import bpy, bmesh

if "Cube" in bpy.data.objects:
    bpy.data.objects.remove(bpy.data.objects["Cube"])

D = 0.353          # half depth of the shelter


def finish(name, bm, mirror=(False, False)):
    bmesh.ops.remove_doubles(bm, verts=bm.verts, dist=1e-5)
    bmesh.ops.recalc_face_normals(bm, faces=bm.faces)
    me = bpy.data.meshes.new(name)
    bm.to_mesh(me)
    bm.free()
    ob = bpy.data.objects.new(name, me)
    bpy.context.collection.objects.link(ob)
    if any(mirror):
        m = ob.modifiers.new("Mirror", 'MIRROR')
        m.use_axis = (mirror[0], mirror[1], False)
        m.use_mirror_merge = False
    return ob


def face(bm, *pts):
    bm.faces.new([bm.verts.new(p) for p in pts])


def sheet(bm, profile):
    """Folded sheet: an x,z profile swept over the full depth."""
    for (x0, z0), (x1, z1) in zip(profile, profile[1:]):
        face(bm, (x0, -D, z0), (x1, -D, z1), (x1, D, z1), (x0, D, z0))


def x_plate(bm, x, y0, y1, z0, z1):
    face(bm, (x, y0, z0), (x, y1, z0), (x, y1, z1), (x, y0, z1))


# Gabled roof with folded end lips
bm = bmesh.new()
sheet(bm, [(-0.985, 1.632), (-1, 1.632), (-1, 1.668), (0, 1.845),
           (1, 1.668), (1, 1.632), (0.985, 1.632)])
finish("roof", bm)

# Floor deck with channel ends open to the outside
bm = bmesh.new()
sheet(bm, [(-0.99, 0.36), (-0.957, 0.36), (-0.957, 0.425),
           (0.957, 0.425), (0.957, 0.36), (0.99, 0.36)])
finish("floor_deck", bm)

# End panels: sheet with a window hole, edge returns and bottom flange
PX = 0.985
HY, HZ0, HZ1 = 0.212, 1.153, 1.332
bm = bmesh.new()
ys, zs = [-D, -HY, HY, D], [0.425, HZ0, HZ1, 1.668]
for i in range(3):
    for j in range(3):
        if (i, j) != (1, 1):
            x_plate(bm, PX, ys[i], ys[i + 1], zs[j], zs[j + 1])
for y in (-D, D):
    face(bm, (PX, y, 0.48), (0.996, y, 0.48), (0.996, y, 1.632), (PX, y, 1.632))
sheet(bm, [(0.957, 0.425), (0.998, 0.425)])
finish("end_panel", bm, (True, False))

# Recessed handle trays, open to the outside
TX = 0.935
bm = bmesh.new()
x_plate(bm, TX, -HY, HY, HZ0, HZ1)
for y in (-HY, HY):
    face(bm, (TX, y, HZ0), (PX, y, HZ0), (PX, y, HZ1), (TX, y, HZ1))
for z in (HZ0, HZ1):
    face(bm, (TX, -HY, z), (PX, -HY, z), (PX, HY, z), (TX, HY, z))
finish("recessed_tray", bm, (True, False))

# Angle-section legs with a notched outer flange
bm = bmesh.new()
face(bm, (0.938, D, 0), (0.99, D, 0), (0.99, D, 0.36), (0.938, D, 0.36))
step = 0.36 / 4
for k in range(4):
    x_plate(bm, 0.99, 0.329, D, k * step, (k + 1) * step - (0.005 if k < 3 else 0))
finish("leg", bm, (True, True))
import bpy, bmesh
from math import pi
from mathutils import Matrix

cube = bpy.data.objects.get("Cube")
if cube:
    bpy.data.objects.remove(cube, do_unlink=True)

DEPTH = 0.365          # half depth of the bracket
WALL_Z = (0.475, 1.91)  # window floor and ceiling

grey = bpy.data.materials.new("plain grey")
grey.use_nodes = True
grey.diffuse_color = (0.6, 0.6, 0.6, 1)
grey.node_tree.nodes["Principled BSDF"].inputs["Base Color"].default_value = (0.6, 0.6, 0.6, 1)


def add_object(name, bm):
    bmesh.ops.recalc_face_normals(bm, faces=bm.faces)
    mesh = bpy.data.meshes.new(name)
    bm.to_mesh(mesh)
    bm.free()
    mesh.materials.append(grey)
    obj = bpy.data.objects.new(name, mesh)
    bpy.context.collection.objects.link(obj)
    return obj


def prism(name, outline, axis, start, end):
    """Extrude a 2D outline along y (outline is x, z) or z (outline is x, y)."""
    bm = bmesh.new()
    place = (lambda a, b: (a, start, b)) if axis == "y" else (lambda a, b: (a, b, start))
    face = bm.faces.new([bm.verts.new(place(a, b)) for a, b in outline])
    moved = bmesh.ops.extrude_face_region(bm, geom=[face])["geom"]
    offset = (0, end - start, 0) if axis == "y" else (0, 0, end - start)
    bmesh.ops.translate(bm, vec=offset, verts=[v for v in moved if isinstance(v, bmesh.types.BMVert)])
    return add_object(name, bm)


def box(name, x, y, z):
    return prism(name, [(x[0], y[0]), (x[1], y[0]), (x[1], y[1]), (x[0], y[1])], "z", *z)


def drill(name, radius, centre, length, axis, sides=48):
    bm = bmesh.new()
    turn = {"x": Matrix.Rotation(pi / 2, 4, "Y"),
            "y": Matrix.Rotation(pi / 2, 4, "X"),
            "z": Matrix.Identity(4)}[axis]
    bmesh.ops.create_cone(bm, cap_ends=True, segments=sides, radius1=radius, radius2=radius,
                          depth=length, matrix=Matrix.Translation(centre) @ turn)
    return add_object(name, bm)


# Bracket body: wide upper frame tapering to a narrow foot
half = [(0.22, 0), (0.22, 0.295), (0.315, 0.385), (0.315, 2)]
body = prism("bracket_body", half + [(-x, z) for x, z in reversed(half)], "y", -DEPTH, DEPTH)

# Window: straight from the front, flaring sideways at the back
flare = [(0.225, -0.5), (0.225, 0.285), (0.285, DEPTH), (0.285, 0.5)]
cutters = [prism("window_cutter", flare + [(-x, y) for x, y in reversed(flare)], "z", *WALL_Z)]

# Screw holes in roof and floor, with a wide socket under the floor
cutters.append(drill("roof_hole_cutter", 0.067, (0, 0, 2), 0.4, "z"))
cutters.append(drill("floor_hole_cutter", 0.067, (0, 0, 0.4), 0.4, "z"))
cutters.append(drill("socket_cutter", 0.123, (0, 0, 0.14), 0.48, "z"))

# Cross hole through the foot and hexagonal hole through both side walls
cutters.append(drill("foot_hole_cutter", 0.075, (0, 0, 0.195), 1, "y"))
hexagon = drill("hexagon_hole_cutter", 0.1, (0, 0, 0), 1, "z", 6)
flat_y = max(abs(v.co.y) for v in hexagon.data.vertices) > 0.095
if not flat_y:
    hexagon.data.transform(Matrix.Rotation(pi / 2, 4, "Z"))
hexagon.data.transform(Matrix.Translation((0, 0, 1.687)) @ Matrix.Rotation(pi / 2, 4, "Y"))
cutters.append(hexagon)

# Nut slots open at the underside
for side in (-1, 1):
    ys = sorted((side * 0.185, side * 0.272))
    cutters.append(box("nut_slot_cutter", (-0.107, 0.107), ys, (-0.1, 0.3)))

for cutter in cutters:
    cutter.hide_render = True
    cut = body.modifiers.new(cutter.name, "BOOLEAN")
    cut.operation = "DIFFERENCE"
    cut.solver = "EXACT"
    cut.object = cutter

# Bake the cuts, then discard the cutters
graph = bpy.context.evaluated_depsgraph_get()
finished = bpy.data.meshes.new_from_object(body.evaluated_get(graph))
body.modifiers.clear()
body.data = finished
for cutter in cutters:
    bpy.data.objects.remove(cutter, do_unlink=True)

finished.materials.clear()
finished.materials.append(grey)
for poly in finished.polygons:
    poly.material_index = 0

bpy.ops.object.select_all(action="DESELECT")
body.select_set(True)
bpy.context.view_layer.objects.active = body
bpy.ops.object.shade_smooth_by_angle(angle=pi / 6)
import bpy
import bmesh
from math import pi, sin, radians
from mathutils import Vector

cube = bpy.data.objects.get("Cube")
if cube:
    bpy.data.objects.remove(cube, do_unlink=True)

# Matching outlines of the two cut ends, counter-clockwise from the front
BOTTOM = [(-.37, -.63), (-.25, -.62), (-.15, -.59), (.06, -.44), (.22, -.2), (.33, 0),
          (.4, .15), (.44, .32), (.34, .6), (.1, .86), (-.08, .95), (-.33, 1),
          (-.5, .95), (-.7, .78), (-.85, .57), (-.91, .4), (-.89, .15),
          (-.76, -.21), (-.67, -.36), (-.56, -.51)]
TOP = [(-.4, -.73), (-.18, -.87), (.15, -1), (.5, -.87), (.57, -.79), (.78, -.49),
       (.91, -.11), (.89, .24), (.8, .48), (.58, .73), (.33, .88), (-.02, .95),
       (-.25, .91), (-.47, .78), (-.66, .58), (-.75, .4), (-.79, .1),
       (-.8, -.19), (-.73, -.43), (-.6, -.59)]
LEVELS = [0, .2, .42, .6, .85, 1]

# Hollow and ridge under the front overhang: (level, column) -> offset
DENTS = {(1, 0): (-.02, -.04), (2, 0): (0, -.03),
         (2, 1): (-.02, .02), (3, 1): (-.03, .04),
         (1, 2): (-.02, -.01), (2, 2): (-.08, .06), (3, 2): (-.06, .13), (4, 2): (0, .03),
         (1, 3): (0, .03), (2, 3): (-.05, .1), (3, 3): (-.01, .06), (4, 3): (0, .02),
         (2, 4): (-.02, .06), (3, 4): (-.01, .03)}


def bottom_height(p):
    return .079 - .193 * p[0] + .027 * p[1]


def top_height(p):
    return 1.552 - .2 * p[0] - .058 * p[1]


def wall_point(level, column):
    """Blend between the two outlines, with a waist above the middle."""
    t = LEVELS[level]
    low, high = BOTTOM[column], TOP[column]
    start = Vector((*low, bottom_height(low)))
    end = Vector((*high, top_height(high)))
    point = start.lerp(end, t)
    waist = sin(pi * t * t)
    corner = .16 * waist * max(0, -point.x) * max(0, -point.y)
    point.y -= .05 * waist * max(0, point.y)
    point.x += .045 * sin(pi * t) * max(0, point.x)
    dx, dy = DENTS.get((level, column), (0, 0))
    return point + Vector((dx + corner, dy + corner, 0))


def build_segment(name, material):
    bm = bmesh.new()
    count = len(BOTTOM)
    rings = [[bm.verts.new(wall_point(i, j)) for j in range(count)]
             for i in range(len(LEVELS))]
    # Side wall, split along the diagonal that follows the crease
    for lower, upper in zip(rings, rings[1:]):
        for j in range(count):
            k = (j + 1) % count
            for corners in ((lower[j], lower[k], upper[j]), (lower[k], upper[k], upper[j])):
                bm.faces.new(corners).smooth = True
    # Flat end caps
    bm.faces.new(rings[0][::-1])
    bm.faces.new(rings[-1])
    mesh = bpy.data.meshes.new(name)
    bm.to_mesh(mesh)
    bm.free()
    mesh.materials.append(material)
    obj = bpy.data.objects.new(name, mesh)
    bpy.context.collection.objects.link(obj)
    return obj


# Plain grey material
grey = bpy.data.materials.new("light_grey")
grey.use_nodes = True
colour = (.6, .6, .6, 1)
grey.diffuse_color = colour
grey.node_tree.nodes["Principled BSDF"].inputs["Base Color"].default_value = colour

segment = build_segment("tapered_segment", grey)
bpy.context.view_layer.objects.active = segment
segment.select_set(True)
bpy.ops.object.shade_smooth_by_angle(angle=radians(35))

....................

For every line of the material above that contains the word "context", show the line.

» Written answer:
    bpy.context.collection.objects.link(ob)
    bpy.context.collection.objects.link(obj)
graph = bpy.context.evaluated_depsgraph_get()
bpy.context.view_layer.objects.active = body
    bpy.context.collection.objects.link(obj)
bpy.context.view_layer.objects.active = segment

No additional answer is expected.